## Work order
Using the records below, output the stretch that opens with the line containing "# Ground: earth" and closes with the line containing "n = DIRECTIONS[axis]", exactly and including both lines, with nothing more.

## Data records
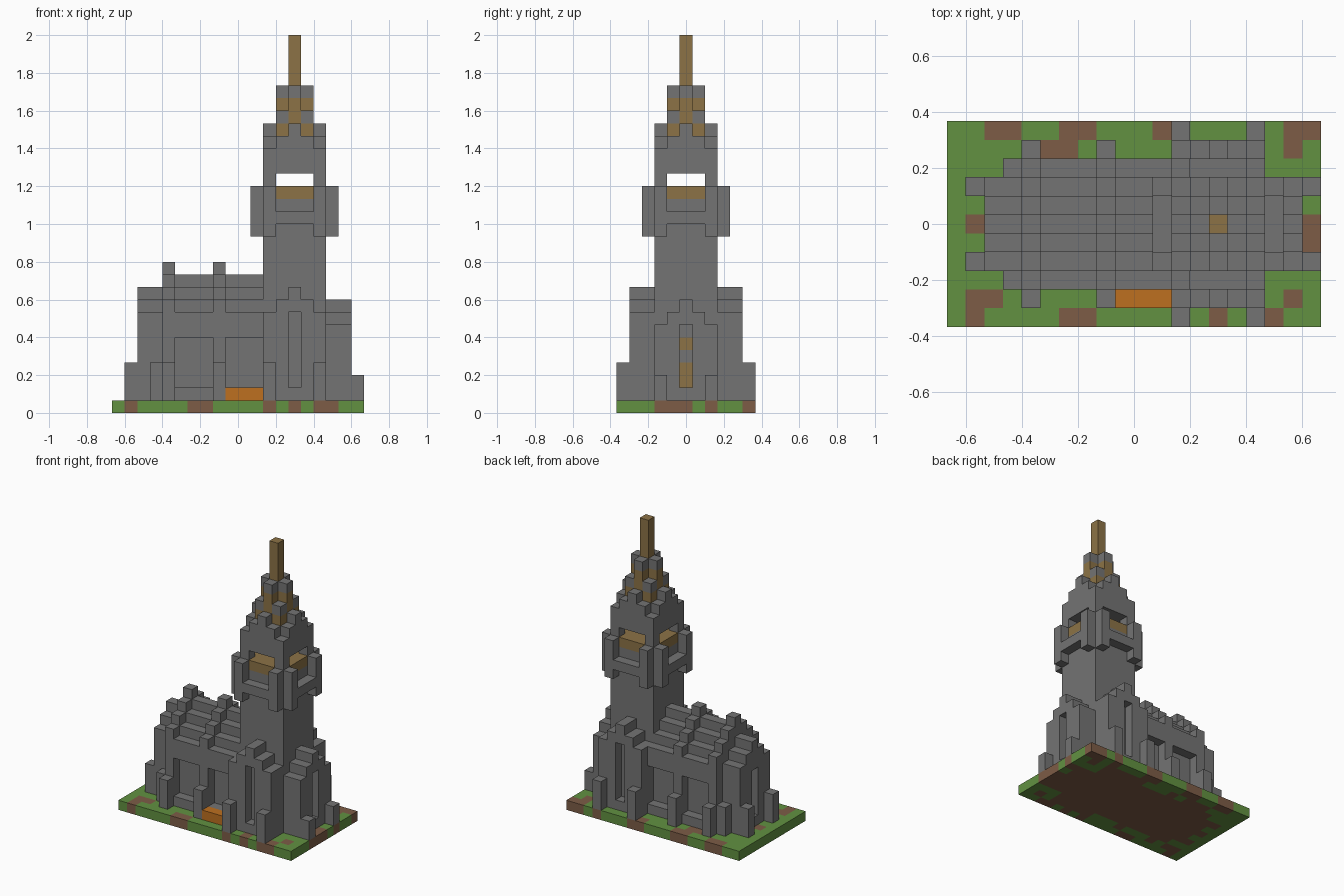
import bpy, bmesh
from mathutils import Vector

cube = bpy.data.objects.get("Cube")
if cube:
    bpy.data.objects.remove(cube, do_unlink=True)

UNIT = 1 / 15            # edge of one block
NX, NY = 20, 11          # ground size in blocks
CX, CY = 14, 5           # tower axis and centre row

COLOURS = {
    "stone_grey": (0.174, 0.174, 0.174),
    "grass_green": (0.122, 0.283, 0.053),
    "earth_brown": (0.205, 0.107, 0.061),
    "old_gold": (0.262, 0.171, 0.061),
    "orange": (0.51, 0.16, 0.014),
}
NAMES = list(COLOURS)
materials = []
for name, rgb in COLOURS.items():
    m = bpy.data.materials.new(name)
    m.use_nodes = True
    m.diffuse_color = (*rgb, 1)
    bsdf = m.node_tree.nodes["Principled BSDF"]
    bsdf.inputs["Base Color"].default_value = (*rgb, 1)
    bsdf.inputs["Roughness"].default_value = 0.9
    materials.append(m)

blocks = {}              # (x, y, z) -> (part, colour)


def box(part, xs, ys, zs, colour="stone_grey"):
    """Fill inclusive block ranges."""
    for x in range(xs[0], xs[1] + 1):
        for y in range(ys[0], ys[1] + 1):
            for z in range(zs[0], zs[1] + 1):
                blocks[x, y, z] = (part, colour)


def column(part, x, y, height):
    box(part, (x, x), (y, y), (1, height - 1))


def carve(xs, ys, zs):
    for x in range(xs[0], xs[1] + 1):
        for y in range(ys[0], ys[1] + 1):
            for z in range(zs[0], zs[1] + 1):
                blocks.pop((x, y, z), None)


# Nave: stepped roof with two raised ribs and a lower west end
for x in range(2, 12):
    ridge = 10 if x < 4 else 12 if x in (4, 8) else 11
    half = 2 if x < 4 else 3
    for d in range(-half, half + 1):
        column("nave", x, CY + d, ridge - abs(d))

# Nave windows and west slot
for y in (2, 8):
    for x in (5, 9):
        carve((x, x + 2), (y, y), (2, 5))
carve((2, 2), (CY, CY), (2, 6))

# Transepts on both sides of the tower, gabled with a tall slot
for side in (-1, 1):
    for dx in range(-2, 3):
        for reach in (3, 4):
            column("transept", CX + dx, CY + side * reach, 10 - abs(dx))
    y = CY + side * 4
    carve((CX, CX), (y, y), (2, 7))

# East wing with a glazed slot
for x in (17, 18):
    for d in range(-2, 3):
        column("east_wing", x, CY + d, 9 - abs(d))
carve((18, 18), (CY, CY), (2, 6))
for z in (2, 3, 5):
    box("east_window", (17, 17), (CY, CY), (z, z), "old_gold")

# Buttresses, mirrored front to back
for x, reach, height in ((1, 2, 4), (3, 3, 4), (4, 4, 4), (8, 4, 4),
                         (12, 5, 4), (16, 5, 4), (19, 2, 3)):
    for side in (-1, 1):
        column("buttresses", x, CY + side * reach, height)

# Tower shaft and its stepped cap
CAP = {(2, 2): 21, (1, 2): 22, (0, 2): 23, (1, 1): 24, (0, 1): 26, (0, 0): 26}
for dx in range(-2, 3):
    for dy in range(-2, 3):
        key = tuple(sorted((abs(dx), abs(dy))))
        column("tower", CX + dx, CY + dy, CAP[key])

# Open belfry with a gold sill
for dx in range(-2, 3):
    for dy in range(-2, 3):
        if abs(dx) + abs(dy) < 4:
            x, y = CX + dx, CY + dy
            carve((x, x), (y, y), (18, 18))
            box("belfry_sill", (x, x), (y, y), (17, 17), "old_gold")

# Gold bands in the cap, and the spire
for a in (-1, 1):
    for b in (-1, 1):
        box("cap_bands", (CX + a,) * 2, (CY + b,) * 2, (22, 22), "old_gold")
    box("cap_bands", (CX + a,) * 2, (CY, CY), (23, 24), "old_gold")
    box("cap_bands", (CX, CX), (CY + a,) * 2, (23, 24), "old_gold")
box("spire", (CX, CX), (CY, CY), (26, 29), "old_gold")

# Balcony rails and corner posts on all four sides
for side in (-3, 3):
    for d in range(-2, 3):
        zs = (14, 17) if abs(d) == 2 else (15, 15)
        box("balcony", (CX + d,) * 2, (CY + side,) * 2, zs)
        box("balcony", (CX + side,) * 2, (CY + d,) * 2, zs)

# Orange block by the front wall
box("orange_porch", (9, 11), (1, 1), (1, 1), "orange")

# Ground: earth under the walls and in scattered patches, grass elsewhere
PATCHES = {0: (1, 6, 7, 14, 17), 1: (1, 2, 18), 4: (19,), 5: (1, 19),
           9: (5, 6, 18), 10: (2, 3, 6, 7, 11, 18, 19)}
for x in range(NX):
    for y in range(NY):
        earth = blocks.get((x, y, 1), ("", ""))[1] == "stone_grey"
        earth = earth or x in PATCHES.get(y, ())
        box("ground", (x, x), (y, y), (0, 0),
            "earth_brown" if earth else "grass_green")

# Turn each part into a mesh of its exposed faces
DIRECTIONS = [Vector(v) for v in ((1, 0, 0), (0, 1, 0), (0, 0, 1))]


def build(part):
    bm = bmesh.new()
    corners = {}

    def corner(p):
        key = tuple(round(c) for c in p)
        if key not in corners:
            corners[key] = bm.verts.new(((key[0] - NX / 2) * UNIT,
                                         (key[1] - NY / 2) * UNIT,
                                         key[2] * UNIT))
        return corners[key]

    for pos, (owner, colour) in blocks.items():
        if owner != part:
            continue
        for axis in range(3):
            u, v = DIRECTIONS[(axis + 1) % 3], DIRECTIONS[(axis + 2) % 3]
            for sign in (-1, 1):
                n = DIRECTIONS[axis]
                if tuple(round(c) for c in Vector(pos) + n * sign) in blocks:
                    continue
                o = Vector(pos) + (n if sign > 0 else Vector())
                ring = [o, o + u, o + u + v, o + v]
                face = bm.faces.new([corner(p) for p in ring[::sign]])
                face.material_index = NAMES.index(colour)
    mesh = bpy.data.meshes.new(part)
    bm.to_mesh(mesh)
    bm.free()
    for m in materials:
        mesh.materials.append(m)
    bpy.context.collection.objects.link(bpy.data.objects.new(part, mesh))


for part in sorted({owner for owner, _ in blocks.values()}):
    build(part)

## Output for this exercise
# Ground: earth under the walls and in scattered patches, grass elsewhere
PATCHES = {0: (1, 6, 7, 14, 17), 1: (1, 2, 18), 4: (19,), 5: (1, 19),
           9: (5, 6, 18), 10: (2, 3, 6, 7, 11, 18, 19)}
for x in range(NX):
    for y in range(NY):
        earth = blocks.get((x, y, 1), ("", ""))[1] == "stone_grey"
        earth = earth or x in PATCHES.get(y, ())
        box("ground", (x, x), (y, y), (0, 0),
            "earth_brown" if earth else "grass_green")

# Turn each part into a mesh of its exposed faces
DIRECTIONS = [Vector(v) for v in ((1, 0, 0), (0, 1, 0), (0, 0, 1))]


def build(part):
    bm = bmesh.new()
    corners = {}

    def corner(p):
        key = tuple(round(c) for c in p)
        if key not in corners:
            corners[key] = bm.verts.new(((key[0] - NX / 2) * UNIT,
                                         (key[1] - NY / 2) * UNIT,
                                         key[2] * UNIT))
        return corners[key]

    for pos, (owner, colour) in blocks.items():
        if owner != part:
            continue
        for axis in range(3):
            u, v = DIRECTIONS[(axis + 1) % 3], DIRECTIONS[(axis + 2) % 3]
            for sign in (-1, 1):
                n = DIRECTIONS[axis]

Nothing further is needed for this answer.